Ghostly International, 2006
This substantial two-disc overview of Ghostly’s diverse roster serves as an excellent introduction to the slick, hyped world of Mr. Valenti. The first disc, “Avant-Pop,” has a retro feel to it. From the videogame introduction provided by Solvent to the dark, funky synthpop of Buy Generic Phentermine Online Matthew Dear, this is good listening. My favorite track is Outputmessage’s catchy “Sommeil.” Happy electronics pile on a sweet beat. Another highlight is Dabrye’s simple, vaguely dancehall “Magic Says.” Soft flutes and the occasional sampled Klaxon grace one of Dabrye’s patented synthesizer rhythms. “Berlin Sunrise” by Daniel Wang sounds like it’s about to burst into “Funky Town.” http://charlotteskitchendiary.com/tag/croquetas/ Lawrence’s “Wasting a Fall” is a great late-night track. The only disappointment is “Fit Black Man” by http://charlotteskitchendiary.com/tag/number-31-dublin/ Skeletons & The Girl-Faced Boys, with lyrics about “a fat white woman.” Mobius Band and Benoit Pioulard also swerve too far into indie-rock territory for me.
The second disc, labeled “SMM,” is decidedly less poppy. Deru is one of my favorite artists, thanks to his releases on Neo Ouija and Merck (may they both rest in peace). Here he combines intricate electronics with deep bass and a crunchy beat. Cepia’s “Ramp” is ambient, almost to the point of dissolving into white noise, while his “Hoarse” adds glitchy beats and a simple melody. “Isthmus” by Kiln sounds strangely familiar. Lusine is well on his way to becoming a folktronica artist, collaborating with David Wingo on “Locks.” Unfortunately, the resulting track, featuring heavily processed guitar, is rather muddled. Twine’s “Gliding In On” is better at retaining structure, while slowly breaking guitar and percussion into a panning, bouncing cacophony.

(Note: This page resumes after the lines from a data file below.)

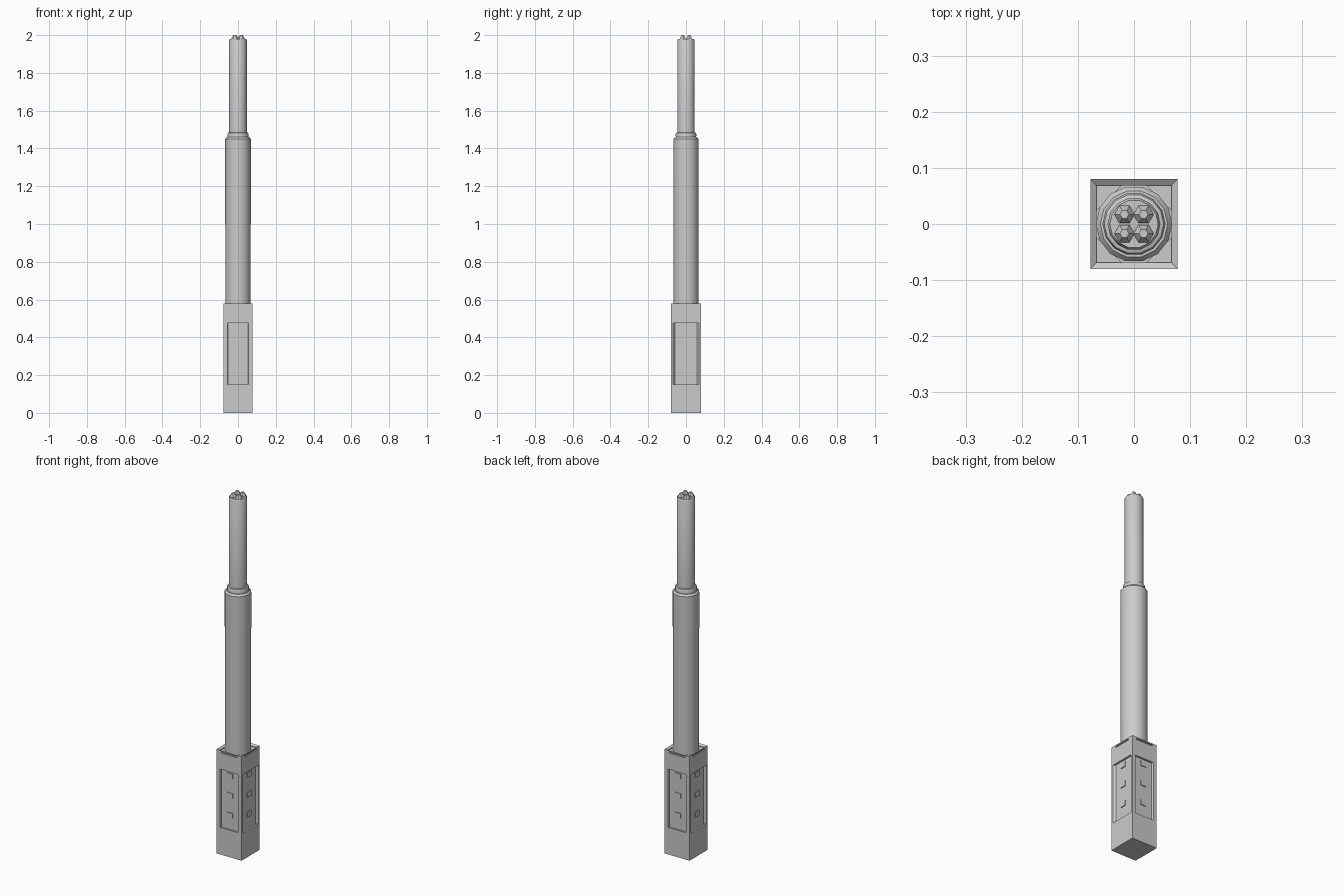
import bpy, bmesh
from math import pi, cos, sin
from mathutils import Matrix, Vector

if "Cube" in bpy.data.objects:
    bpy.data.objects.remove(bpy.data.objects["Cube"])


def finish(name, bm, smooth=False):
    bmesh.ops.recalc_face_normals(bm, faces=bm.faces)
    me = bpy.data.meshes.new(name)
    bm.to_mesh(me)
    bm.free()
    ob = bpy.data.objects.new(name, me)
    bpy.context.collection.objects.link(ob)
    if smooth:
        bpy.context.view_layer.objects.active = ob
        ob.select_set(True)
        bpy.ops.object.shade_smooth_by_angle(angle=0.61)
        ob.select_set(False)
    return ob


def loft(bm, rings):
    """Join point rings with quads and cap both ends."""
    vs = [[bm.verts.new(p) for p in r] for r in rings]
    n = len(vs[0])
    for a, b in zip(vs, vs[1:]):
        for i in range(n):
            j = (i + 1) % n
            bm.faces.new((a[i], a[j], b[j], b[i]))
    bm.faces.new(vs[0])
    bm.faces.new(vs[-1])


def circle(r, z, n, cx=0, cy=0):
    return [(cx + r * cos(2 * pi * i / n), cy + r * sin(2 * pi * i / n), z) for i in range(n)]


def rect(hx, hy, z):
    return [(-hx, -hy, z), (hx, -hy, z), (hx, hy, z), (-hx, hy, z)]


def turned(name, profile, n, smooth=True, cx=0, cy=0):
    bm = bmesh.new()
    loft(bm, [circle(r, z, n, cx, cy) for r, z in profile])
    return finish(name, bm, smooth)


HX, HY = 0.0775, 0.08

# Square handle with a sunken top behind a sloping rim
bm = bmesh.new()
loft(bm, [rect(HX, HY, 0), rect(HX, HY, 0.58), rect(HX - 0.011, HY - 0.011, 0.572),
          rect(HX - 0.011, HY - 0.011, 0.56)])
handle = finish("handle", bm)

# Recess cutters: a long window and a thin top slot in each side
cut = bmesh.new()
for k in range(4):
    rot = Matrix.Rotation(k * pi / 2, 4, 'Z')
    side = k % 2
    d = HX if side else HY
    wo, wi = (0.068, 0.058) if side else (0.056, 0.053)
    parts = [(wo, wi, 0.15, 0.475, 0.010), (0.05, 0.05, 0.566, 0.573, 0.006)]
    for a, b, z0, z1, depth in parts:
        slope = (a - b) / depth * 0.01
        rings = []
        for w, y in ((a + slope, -d - 0.01), (b, -d + depth)):
            rings.append([rot @ Vector(p) for p in
                          ((-w, y, z0), (w, y, z0), (w, y, z1), (-w, y, z1))])
        loft(cut, rings)
cutter = finish("recess_cutter", cut)
cutter.hide_render = True
mod = handle.modifiers.new("recesses", 'BOOLEAN')
mod.object = cutter
mod.operation = 'DIFFERENCE'
mod.solver = 'EXACT'
bpy.context.view_layer.objects.active = handle
bpy.ops.object.modifier_apply(modifier=mod.name)
bpy.data.objects.remove(cutter)

# Three small raised tabs inside every window
bm = bmesh.new()
for k in range(4):
    d = (HX if k % 2 else HY) - 0.010
    for z in (0.23, 0.34, 0.45):
        m = (Matrix.Rotation(k * pi / 2, 4, 'Z') @ Matrix.Translation((0, -d, z))
             @ Matrix.Diagonal((0.034, 0.008, 0.028, 1)))
        bmesh.ops.create_cube(bm, size=1, matrix=m)
finish("window_tabs", bm)

# Corner gussets on the sunken top
bm = bmesh.new()
for sx in (-1, 1):
    for sy in (-1, 1):
        x, y = sx * (HX - 0.011), sy * (HY - 0.011)
        loft(bm, [[(x, y, z), (x - sx * 0.045, y, z), (x, y - sy * 0.045, z)]
                  for z in (0.555, 0.568)])
finish("corner_gussets", bm)

# Main barrel, stepped collar and slim upper barrel
turned("main_barrel", [(0.067, 0.55), (0.068, 1.45), (0.060, 1.46)], 14)
turned("collar", [(0.055, 1.45), (0.056, 1.475), (0.053, 1.483), (0.046, 1.486)], 14)
turned("upper_barrel", [(0.047, 1.47), (0.047, 1.972), (0.043, 1.98)], 14)

# Four hexagonal end studs
for i, (sx, sy) in enumerate(((-1, -1), (1, -1), (1, 1), (-1, 1))):
    turned(f"end_stud_{i + 1}", [(0.018, 1.97), (0.018, 1.983), (0.008, 2.0)], 6, False,
           sx * 0.017, sy * 0.017)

As much as I like Ghostly, I feel like the label has lost focus since the first Idol Tryouts. I realize indie rock is a more lucrative pursuit right now (and electronic music labels are dropping like flies), but I miss the days when IDM makers were more interested in hacking machines than in taking guitar lessons.